Figure Out your Needs Now
For those individuals who are in their 20s, 30s, and 40s, the first step is to figure out how much you will need in retirement. This may feel like a daunting task, since many of us are in a place of flux with education, jobs or perhaps just beginning one’s career path. Here is a tip: save at least 80 percent of your yearly salary, per year of retirement. For example, if you make $60,00 per year, you will need at least $48,000 per year to live while you are retired. If you live to the average age of 92 years of age, and retire at 65, you can see that this is a large amount of money that you’ll need to save. Pay attention to all the details as you plan to retire. While you cannot retire on Social Security, it is important to know how much money you will receive when you retire so you can create a savings retirement plan. To estimate how much you will receive in Social Security, you can use the Social Security Quick Calculator. For those 55 and older, you can receive full social security benefits at the age of 67. Those born before 1960, your retirement age for full social security benefits can be found here.
Find Out your Benefits at Work
Many employers provide a 401(k) program, which is meant to save money for retirement. It is very important to understand if your employer offers, “401(k) matching.” How this works: as an employee you can choose the percentage of your income or dollar amount, that you would like to contribute to your 401(k) for the year. Your employers will match you by adding money to your 401(k) based on the amount you invested. Contribute the maximum amount that is allowed every year, or at the least, the maximum amount that your employer will match—you can consider it free money towards your retirement! Not every company offers 401(k) matching and the amount a company matches can vary significantly.
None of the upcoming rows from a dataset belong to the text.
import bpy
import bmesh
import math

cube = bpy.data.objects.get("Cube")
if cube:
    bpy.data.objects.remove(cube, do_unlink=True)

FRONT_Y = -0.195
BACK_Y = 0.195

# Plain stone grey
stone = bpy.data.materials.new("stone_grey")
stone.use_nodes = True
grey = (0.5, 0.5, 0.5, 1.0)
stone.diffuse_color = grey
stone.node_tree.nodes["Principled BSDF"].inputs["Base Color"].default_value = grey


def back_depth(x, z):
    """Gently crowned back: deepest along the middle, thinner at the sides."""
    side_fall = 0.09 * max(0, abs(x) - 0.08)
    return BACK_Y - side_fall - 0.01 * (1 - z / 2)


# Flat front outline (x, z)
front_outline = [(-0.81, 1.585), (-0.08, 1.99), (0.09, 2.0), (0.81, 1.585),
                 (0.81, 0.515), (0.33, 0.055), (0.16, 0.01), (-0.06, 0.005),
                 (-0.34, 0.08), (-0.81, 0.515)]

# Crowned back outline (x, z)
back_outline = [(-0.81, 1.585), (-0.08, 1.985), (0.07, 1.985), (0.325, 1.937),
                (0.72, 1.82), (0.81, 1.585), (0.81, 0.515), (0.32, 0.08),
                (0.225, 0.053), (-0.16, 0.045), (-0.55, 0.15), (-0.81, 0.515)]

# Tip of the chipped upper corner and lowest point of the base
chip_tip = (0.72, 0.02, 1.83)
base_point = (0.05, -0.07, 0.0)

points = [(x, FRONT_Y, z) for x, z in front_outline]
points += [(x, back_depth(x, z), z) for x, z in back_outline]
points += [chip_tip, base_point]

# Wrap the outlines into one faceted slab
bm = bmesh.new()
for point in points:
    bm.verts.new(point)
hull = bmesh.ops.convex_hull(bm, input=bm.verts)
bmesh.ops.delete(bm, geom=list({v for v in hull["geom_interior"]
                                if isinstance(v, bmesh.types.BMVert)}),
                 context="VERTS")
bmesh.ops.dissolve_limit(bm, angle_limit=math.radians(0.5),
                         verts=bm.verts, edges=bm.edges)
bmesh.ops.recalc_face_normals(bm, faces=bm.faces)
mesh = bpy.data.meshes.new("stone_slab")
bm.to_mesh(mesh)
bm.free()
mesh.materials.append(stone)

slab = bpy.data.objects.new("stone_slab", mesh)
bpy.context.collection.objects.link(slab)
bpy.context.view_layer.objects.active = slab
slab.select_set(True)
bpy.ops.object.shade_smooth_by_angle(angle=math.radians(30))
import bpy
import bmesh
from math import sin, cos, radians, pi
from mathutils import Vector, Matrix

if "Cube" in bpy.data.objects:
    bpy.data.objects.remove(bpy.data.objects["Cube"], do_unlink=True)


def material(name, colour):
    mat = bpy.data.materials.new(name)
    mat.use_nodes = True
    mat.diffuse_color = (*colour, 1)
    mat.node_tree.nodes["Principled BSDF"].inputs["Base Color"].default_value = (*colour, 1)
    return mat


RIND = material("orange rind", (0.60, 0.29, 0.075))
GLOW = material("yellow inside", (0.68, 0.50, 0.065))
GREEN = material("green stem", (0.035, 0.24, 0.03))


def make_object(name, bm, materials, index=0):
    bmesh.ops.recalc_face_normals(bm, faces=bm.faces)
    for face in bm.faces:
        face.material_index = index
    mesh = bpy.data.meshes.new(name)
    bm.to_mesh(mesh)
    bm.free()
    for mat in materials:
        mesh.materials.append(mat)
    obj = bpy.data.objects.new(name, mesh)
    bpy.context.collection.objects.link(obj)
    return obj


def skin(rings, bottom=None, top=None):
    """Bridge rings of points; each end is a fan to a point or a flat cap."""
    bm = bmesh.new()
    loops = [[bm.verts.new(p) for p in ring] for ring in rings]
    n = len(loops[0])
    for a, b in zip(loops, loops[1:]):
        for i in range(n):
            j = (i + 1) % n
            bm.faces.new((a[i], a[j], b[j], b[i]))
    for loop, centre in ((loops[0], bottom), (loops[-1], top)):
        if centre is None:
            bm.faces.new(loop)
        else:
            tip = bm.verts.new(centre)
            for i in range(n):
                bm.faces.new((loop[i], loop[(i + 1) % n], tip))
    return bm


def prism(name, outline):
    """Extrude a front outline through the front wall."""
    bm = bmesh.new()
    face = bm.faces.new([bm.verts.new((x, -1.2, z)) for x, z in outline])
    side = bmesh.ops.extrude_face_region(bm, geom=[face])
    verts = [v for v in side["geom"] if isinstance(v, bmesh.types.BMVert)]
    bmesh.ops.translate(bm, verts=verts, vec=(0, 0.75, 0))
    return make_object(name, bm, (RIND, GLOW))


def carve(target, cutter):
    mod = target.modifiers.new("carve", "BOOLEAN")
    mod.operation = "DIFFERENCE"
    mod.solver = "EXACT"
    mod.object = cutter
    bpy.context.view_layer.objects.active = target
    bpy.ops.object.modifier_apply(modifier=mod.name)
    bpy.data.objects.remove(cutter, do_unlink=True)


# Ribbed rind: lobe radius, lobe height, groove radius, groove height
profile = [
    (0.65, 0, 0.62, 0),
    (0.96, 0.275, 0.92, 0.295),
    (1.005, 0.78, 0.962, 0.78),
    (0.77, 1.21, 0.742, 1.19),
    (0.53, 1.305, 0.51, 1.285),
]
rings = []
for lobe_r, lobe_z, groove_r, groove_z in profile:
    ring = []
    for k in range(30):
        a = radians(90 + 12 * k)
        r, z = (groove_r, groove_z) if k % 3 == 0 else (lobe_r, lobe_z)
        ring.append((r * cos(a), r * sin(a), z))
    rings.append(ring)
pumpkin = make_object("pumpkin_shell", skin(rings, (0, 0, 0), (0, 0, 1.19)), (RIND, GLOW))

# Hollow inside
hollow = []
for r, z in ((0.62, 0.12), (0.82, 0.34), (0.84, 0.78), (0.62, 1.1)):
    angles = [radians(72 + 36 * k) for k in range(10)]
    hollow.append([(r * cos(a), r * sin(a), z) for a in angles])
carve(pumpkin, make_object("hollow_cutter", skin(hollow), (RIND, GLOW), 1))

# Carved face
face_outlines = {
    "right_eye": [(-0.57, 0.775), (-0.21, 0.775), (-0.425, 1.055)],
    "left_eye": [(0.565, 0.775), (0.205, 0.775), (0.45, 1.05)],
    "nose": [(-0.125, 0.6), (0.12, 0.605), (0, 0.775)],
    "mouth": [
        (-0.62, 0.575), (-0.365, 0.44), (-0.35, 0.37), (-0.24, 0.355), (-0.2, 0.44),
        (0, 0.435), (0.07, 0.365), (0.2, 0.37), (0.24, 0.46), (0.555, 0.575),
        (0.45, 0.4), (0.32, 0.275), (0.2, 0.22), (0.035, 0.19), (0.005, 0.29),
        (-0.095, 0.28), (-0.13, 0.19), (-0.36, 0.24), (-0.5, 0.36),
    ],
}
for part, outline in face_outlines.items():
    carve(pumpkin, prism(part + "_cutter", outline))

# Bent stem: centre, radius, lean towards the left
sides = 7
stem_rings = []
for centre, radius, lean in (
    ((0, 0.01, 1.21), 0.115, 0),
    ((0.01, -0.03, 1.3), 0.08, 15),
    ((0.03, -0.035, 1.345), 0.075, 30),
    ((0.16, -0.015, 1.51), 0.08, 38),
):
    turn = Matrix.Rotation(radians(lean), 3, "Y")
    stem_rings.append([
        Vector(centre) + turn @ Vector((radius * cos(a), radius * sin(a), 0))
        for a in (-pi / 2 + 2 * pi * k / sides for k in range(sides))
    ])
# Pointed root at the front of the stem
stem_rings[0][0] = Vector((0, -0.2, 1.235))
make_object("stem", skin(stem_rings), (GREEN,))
Bloomberg ranks the Top 50 Employers 401(k) Plans every year. Don’t be afraid to ask about this important benefit when considering a new job!
Contribute to an Individual Retirement Account
If your job does not offer a 401(k) or you would like to contribute more toward retirement, you can open an Independent Retirement Account (IRA) at most banks or major financial institution. Many traditional IRAs, offer the advantage of investing in stocks, mutual funds, cds and other financial products to grow your retirement money. If you don’t feel comfortable managing your investments directly, companies like Betterment and Wealthfront offer to manage your 401(k) for you at a lower costs than hiring a financial advisor. Wealthfront offers to manage your first $10,000 for FREE! This is a great way to get started. Every year, the amount that Americans are able to contribute to their IRA account goes up. For the 2015 tax year, the maximum amount was $5,500 for people ages 50 and younger and $6,500 for those over 50. Remember, even if you cannot contribute the maximum amount, every dollar counts; contribute your personal maximum amount each year to let the savings add up.
Get Out of Debt
The last thing you want to do in retirement is have debts to pay. This includes credit cards, installment loans, and your mortgage. Try to pay off as much as possible while still saving money for retirement. The earlier you create a plan in life, the easier it will be to reach your goals. The last thing you want to do is stress about paying off large amounts during the last five years that you work. Start early so that your debts are paid down and those last few years can be focused on ensuring that you have enough money saved for retirement. This requires you to start now—if you are paying only the minimum on credit card payments or even installment loan payments, try to build on that every year, so that your debts get paid off early enough for you to use that money and set it aside for retirement.
Determine your Insurance Needs
During your younger years, it’s common to have large amounts of insurance to ensure that you are covered in the face of tragedy. As you get older and have more assets to your name, your need for such hefty insurance will decrease. Assets are an accumulation of the things you own- everything from stocks, real- estate, vehicles, the list goes on. When you are younger, all these things are considered liabilities because, let’s face it, you’re in-experienced. Take the time to reassess your needs, and lower or cancel any insurance that you no longer need. This can save you a significant amount of money down the road, enabling your retirement to be more financially manageable. For example, if you have yet to accrue speeding tickets, been in a car accident, and or own your car, your car insurance bill decreases significantly. It will also decrease depending on: your occupation, if you are in the Armed Forces, and or affiliation discounts for certain organizations, amongst other reasons. Long story short- be alert!
Saving for retirement is one of the most important ways to ensure that you actually enjoy your “golden years,” without the need to work or stress about finances. Of course, some people work to keep themselves busy and to bring in a little extra income. Work smarter, and be mindful with how you save and allocate your funds, so that you may enjoy retirement.